Assigned task —
Review the material and extract every line in which the word "data" occurs.

=-=-=-=-=

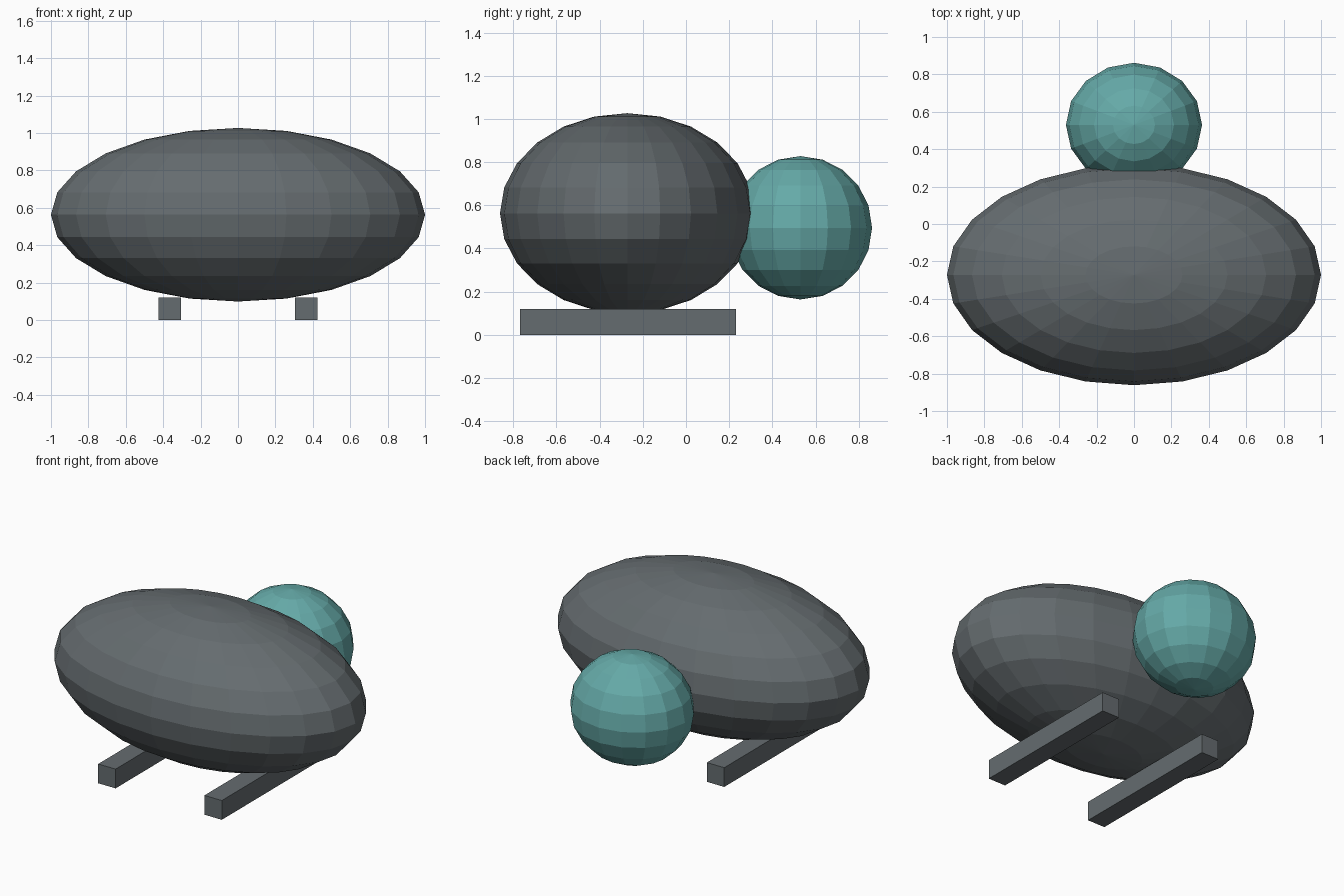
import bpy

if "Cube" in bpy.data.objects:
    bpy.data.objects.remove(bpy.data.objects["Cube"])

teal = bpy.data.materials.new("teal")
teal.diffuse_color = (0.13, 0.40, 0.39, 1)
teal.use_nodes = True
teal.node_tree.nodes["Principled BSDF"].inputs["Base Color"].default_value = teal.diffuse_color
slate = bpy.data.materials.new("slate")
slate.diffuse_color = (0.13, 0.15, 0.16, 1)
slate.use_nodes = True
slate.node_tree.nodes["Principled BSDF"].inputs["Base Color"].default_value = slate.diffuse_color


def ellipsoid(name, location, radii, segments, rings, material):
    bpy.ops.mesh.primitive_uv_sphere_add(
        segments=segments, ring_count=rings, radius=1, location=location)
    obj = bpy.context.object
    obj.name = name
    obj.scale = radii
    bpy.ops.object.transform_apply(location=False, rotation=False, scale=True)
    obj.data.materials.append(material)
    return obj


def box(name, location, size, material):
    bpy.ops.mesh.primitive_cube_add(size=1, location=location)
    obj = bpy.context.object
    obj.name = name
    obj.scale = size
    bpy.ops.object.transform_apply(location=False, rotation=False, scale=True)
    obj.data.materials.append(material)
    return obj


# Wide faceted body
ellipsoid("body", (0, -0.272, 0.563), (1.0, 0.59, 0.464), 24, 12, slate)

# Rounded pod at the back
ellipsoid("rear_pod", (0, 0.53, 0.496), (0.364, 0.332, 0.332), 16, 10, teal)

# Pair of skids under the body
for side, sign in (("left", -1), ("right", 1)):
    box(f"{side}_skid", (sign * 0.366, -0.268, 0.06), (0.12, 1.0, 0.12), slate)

=-=-=-=-=

Solution —
if "Cube" in bpy.data.objects:
    bpy.data.objects.remove(bpy.data.objects["Cube"])
teal = bpy.data.materials.new("teal")
slate = bpy.data.materials.new("slate")
    obj.data.materials.append(material)
    obj.data.materials.append(material)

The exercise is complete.